3. But hold on to him in keeper leagues. Put your tiny little hand around him and don’t let him slip out of your kung-fu grip. It’s keeper leagues where Harper has the most value, obviously.
4. Before you see a single at bat, his talent level is worth at least to give him a look only in your UTIL slot or as a 4th outfielder. What the heck, right? He has the potential for 16-20 homers, even as a rookie, assuming that everything breaks right and he indeed stays in the Majors.
Again, it’s Dixon who suggested that we aren’t talking about a player who plays a premium position (catcher, second base, short stop, center field), where you would be more on board with nabbing him up. If you’re in a league that used three different outfield positions, Harper plays the deepest, at right field. If you use only outfielders, then you have a deep talent pool to draw from.
5. Remember, Harper’s value isn’t in this year. In a keeper league with a supremely deep bench, you might consider adding him as “future” pick, because Harper does have an incredibly bright future. But look for him to struggle quite a bit this season, especially in the early going. He’ll hit some impressive homers, but they will be few and far between.
Make a “risk/reward” assessment. Do you feel like Harper is worth the “risk” of dropping that 3rd bench player that rarely sees playing time in your lineup, in order to take at shot at the future “reward” he’ll bring.
What do you think?

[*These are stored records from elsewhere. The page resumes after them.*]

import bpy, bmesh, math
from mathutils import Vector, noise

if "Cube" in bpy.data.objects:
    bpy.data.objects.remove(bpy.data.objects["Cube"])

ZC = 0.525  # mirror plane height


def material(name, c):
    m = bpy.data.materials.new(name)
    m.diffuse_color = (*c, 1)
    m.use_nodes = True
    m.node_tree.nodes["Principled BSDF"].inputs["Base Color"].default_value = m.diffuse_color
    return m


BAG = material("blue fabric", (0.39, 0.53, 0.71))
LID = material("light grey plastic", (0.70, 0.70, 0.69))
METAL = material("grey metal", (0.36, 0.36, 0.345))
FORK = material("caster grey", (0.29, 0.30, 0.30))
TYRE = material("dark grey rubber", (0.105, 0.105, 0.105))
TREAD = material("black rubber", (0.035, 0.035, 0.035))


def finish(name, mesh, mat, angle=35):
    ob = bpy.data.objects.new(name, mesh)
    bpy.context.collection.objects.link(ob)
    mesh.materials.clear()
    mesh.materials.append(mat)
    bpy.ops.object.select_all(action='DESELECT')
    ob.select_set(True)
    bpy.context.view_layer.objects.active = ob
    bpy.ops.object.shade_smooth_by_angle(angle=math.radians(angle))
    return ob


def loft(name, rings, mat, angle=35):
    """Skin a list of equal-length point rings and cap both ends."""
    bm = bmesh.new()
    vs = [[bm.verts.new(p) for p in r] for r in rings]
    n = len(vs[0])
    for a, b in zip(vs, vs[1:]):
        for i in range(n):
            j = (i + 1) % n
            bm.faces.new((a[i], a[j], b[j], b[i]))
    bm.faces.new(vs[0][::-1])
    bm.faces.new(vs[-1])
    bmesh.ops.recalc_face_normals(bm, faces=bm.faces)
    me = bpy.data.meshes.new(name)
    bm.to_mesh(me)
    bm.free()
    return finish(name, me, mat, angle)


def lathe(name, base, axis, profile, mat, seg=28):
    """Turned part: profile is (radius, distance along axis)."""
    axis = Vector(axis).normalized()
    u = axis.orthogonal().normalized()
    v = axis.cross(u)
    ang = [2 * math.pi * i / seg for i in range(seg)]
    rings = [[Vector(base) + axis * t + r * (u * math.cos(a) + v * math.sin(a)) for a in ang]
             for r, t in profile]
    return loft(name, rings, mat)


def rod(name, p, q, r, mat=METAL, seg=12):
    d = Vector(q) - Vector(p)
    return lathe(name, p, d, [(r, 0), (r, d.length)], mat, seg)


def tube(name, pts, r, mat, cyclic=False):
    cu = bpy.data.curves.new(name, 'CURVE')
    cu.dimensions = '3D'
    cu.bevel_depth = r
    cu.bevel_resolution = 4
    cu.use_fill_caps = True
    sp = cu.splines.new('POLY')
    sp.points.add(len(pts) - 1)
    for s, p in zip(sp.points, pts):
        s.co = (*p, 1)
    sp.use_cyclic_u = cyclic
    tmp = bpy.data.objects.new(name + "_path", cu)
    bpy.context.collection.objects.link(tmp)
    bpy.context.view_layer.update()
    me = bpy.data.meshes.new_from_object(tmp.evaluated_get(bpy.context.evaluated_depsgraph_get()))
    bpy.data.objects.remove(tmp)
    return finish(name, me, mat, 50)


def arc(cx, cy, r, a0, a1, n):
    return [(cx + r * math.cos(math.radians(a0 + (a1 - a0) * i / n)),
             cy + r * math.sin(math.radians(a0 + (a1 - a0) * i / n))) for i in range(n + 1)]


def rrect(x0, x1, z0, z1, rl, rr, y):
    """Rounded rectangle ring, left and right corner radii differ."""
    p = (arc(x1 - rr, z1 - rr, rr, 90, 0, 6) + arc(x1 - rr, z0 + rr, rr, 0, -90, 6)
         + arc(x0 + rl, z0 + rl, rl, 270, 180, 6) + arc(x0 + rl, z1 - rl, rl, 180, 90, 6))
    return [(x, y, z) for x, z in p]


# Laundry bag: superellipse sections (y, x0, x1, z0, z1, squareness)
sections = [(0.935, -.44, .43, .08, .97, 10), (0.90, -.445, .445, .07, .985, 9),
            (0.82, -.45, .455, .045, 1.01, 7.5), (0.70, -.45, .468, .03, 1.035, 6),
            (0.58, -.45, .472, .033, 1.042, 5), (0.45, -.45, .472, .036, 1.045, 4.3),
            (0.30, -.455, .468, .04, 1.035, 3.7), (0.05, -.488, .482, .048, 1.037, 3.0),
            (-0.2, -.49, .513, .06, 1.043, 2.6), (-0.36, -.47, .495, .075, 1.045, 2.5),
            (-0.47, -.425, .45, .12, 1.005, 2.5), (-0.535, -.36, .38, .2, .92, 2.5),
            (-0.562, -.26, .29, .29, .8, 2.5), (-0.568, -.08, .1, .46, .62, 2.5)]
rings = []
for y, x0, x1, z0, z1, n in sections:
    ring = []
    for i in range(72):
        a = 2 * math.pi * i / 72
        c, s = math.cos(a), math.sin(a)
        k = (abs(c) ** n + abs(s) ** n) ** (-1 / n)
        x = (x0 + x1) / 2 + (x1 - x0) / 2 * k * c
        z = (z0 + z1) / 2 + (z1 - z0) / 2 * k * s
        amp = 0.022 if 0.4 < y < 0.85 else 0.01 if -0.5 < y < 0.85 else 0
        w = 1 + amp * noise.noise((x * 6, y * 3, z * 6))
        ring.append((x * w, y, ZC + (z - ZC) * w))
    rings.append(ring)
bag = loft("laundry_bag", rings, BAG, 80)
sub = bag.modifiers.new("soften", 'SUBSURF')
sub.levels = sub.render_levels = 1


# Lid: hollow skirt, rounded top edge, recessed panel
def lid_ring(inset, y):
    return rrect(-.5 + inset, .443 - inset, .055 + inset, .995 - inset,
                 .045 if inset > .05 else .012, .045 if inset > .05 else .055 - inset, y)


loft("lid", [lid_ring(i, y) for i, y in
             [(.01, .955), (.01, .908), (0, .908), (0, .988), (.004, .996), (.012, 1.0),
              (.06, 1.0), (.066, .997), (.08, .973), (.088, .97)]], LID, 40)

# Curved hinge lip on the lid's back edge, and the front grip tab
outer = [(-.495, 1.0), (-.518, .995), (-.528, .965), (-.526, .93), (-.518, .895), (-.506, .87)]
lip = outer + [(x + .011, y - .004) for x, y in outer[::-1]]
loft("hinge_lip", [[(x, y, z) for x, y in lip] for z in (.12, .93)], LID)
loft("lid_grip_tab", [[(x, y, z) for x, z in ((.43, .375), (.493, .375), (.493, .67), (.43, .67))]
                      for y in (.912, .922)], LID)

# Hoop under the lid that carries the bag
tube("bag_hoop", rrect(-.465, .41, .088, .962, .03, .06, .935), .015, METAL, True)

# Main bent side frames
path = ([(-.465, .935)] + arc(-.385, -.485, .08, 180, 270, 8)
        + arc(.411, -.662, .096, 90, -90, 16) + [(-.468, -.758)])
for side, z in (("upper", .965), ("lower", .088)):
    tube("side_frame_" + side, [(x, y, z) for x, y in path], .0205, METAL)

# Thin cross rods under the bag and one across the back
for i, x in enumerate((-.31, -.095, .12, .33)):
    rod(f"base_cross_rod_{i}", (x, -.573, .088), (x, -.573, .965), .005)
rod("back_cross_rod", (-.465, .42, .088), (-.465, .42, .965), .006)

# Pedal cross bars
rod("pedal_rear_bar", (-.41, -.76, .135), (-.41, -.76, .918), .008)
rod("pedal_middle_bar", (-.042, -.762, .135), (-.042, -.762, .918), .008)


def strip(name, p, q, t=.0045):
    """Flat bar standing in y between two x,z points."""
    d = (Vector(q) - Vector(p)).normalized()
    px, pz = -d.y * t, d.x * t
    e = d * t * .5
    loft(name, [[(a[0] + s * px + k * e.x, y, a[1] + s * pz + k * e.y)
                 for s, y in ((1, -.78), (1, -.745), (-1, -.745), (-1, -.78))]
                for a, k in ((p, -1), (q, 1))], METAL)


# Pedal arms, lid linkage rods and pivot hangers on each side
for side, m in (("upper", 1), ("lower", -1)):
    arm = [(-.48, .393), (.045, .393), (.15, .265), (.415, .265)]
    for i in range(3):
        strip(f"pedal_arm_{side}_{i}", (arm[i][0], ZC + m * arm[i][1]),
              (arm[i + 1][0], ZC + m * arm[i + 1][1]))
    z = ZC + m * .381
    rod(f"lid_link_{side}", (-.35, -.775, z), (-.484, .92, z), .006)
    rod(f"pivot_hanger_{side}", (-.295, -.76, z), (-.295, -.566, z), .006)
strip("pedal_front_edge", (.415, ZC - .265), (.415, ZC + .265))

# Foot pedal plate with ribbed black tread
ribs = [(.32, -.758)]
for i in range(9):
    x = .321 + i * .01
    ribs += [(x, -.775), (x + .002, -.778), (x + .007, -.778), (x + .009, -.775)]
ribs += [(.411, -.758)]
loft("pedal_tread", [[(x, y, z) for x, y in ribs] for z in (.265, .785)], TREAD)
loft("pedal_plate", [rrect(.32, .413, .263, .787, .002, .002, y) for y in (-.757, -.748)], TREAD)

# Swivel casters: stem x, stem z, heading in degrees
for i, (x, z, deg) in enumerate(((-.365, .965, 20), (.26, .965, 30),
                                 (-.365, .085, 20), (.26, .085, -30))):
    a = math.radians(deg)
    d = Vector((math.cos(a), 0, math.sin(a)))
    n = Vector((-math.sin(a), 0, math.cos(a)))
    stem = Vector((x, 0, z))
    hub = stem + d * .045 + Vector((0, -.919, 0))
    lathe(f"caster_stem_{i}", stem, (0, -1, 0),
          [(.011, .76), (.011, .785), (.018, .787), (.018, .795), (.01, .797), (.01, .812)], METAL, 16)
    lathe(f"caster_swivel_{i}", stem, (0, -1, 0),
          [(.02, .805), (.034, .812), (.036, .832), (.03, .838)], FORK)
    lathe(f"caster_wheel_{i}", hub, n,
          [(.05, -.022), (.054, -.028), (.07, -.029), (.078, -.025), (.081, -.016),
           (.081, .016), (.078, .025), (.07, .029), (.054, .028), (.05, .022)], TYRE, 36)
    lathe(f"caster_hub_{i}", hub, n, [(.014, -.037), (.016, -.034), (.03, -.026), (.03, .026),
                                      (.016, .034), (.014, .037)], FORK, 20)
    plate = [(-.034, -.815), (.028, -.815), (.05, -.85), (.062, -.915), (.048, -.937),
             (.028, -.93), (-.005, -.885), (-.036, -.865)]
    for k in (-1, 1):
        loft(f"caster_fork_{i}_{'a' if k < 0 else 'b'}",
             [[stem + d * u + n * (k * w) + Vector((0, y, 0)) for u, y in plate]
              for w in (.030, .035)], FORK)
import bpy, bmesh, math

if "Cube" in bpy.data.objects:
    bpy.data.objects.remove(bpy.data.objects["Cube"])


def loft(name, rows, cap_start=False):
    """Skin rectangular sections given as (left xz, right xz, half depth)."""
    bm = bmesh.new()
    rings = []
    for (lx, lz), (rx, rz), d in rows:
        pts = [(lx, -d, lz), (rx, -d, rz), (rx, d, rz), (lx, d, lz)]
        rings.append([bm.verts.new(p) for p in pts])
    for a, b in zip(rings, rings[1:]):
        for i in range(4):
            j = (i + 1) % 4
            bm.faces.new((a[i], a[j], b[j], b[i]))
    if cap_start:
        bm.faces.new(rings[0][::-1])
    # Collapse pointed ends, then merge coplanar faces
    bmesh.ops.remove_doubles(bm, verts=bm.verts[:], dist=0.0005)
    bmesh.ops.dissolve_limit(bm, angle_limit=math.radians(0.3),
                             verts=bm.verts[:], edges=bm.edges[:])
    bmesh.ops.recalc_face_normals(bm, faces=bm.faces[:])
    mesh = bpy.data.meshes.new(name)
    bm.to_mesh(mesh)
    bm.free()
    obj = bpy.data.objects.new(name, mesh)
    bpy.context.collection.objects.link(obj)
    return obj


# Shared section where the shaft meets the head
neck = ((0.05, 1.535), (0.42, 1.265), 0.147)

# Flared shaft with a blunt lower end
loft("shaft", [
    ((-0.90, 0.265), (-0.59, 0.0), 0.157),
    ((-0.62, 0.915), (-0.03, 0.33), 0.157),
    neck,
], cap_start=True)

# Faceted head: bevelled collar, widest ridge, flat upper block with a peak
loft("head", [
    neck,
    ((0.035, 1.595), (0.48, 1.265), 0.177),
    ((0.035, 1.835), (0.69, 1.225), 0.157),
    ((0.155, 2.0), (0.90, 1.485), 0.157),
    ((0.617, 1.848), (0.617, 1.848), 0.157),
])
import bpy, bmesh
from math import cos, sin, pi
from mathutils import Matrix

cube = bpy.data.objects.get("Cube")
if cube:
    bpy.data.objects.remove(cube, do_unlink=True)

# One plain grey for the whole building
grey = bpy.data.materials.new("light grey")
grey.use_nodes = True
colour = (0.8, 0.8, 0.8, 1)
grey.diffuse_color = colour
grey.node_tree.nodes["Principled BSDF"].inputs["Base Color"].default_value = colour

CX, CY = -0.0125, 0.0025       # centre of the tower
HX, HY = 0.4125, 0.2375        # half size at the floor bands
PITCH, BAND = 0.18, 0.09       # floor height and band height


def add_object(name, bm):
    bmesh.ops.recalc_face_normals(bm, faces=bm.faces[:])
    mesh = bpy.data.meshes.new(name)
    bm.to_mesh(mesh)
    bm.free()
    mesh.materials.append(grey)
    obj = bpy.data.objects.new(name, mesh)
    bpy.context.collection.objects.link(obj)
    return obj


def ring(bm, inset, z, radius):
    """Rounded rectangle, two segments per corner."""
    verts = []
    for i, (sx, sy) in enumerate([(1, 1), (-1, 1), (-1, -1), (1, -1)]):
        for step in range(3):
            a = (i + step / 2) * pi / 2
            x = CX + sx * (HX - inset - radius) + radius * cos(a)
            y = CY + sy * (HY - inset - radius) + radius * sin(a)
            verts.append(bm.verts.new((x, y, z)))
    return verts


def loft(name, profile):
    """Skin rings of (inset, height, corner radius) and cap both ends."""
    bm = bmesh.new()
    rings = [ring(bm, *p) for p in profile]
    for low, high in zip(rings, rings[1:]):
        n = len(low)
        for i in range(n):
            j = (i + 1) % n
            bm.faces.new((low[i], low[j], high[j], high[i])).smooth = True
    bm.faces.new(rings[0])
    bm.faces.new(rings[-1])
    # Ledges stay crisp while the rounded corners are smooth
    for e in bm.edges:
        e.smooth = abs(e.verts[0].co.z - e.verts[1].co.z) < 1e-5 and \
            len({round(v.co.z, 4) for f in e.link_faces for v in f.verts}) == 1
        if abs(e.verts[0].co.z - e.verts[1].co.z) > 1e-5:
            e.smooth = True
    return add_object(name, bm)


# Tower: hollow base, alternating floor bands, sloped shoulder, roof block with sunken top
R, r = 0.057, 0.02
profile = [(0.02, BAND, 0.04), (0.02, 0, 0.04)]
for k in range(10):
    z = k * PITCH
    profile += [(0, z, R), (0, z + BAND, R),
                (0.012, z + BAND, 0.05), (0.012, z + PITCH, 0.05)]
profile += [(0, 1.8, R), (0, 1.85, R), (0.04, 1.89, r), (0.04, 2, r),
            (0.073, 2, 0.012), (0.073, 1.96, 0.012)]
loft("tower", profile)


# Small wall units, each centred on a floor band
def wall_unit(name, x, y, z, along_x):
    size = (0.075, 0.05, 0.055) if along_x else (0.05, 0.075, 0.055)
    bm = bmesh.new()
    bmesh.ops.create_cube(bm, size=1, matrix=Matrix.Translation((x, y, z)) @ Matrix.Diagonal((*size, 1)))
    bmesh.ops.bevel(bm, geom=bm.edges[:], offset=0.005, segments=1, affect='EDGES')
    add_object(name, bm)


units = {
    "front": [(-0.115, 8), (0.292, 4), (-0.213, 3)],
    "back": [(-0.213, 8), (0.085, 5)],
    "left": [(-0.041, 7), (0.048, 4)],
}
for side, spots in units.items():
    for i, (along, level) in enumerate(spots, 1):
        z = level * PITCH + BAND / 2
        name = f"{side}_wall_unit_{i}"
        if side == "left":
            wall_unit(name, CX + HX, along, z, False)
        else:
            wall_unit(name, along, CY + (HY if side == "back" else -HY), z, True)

Do you believe the scouting reports or do you think that Harper is worth the hype? Let us know in the comments.